From the entries that follow, copy exactly the lines beginning at the line holding "p.setZ(i, p.getZ(i) * 0.54);" and continuing through the line holding "add(top, 'rail', railGeometry(), flat);".

Data extracted from a collection
________

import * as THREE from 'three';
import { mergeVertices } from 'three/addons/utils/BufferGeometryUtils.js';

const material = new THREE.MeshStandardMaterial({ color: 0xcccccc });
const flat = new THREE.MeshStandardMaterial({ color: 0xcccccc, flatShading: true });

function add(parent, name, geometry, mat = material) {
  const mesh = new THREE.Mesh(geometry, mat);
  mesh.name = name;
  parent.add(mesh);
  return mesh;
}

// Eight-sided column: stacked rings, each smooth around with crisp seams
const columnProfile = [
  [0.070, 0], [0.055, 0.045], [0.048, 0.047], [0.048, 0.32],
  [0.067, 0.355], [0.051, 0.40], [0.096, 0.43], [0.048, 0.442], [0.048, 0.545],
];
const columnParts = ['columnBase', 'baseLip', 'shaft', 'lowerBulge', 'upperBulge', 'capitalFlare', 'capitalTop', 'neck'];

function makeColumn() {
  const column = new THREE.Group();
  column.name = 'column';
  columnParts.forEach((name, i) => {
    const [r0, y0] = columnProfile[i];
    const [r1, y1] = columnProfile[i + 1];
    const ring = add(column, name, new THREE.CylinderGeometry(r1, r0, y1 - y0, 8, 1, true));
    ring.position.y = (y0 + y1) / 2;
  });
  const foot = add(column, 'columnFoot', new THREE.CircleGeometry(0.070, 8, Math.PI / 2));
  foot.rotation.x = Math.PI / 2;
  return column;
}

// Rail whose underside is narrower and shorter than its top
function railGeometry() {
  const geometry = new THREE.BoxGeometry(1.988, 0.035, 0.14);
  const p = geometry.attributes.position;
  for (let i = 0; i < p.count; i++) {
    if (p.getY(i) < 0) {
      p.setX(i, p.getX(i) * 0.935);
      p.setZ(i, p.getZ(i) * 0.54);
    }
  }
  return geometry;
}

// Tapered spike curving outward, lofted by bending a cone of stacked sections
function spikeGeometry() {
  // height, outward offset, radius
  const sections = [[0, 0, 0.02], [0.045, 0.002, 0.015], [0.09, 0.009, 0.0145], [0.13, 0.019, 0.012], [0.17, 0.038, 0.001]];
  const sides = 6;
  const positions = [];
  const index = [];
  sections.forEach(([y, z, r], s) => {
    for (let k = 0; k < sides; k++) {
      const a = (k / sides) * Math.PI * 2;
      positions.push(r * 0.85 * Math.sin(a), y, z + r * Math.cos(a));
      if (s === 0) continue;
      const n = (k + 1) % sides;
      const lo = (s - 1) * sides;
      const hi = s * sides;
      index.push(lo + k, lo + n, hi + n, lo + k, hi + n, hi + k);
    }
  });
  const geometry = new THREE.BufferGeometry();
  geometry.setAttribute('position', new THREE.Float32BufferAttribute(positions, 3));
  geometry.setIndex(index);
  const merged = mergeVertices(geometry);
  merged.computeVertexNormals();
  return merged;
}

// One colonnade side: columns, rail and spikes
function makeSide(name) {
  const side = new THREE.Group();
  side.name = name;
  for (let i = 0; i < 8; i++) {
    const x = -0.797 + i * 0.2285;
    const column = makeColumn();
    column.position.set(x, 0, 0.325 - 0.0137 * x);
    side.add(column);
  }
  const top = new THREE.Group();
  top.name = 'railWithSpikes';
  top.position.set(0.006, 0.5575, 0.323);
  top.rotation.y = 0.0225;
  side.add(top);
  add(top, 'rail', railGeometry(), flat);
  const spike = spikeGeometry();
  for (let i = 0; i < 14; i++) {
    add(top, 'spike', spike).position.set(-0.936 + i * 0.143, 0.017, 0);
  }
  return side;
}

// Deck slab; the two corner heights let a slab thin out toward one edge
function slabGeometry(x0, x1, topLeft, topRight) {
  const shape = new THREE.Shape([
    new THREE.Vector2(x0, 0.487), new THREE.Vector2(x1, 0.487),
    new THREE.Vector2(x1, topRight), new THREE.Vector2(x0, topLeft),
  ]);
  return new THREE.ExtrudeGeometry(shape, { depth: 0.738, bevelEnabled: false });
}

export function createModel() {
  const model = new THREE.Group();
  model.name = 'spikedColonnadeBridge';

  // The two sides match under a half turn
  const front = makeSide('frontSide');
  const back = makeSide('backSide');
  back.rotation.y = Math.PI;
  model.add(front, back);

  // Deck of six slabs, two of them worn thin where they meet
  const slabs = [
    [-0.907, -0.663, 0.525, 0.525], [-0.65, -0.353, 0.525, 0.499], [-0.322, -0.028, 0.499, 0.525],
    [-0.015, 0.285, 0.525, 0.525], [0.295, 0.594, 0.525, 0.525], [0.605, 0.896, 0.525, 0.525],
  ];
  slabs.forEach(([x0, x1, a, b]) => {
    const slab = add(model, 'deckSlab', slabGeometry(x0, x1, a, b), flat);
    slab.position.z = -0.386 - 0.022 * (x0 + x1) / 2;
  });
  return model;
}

________

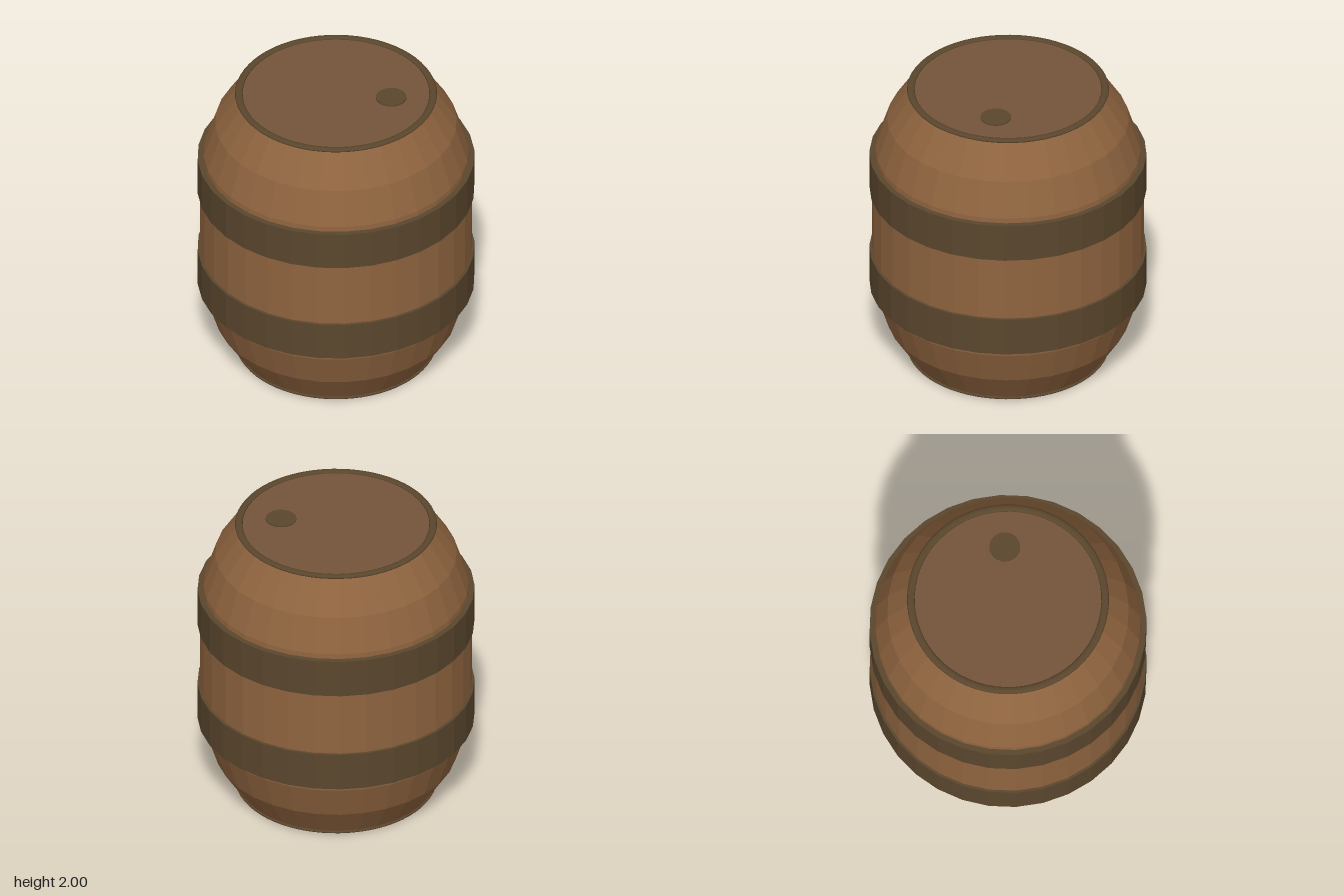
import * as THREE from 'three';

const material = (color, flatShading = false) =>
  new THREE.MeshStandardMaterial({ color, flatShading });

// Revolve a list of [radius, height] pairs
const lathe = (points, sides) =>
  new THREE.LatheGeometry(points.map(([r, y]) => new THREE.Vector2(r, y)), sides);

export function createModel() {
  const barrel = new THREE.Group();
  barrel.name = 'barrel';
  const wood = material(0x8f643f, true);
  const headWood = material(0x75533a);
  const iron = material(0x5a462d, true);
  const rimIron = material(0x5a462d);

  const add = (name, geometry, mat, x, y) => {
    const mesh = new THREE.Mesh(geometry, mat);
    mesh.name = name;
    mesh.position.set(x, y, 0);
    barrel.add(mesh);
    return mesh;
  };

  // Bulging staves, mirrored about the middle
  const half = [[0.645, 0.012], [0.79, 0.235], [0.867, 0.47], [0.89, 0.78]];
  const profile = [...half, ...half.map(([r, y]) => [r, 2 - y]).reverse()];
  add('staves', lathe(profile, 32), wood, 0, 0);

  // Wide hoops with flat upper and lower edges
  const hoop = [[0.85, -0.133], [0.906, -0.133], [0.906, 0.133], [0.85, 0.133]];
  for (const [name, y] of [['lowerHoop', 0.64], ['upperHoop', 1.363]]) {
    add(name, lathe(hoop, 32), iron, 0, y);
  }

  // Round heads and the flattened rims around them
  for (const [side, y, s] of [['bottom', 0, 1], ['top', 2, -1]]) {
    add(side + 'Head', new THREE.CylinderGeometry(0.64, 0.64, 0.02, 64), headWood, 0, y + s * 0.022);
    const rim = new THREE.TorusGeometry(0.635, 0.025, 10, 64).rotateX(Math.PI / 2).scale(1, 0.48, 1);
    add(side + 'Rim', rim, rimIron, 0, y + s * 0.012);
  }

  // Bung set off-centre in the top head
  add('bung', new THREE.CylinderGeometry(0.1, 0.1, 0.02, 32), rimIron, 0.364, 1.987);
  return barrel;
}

________

- Solution to this task:
      p.setZ(i, p.getZ(i) * 0.54);
    }
  }
  return geometry;
}

// Tapered spike curving outward, lofted by bending a cone of stacked sections
function spikeGeometry() {
  // height, outward offset, radius
  const sections = [[0, 0, 0.02], [0.045, 0.002, 0.015], [0.09, 0.009, 0.0145], [0.13, 0.019, 0.012], [0.17, 0.038, 0.001]];
  const sides = 6;
  const positions = [];
  const index = [];
  sections.forEach(([y, z, r], s) => {
    for (let k = 0; k < sides; k++) {
      const a = (k / sides) * Math.PI * 2;
      positions.push(r * 0.85 * Math.sin(a), y, z + r * Math.cos(a));
      if (s === 0) continue;
      const n = (k + 1) % sides;
      const lo = (s - 1) * sides;
      const hi = s * sides;
      index.push(lo + k, lo + n, hi + n, lo + k, hi + n, hi + k);
    }
  });
  const geometry = new THREE.BufferGeometry();
  geometry.setAttribute('position', new THREE.Float32BufferAttribute(positions, 3));
  geometry.setIndex(index);
  const merged = mergeVertices(geometry);
  merged.computeVertexNormals();
  return merged;
}

// One colonnade side: columns, rail and spikes
function makeSide(name) {
  const side = new THREE.Group();
  side.name = name;
  for (let i = 0; i < 8; i++) {
    const x = -0.797 + i * 0.2285;
    const column = makeColumn();
    column.position.set(x, 0, 0.325 - 0.0137 * x);
    side.add(column);
  }
  const top = new THREE.Group();
  top.name = 'railWithSpikes';
  top.position.set(0.006, 0.5575, 0.323);
  top.rotation.y = 0.0225;
  side.add(top);
  add(top, 'rail', railGeometry(), flat);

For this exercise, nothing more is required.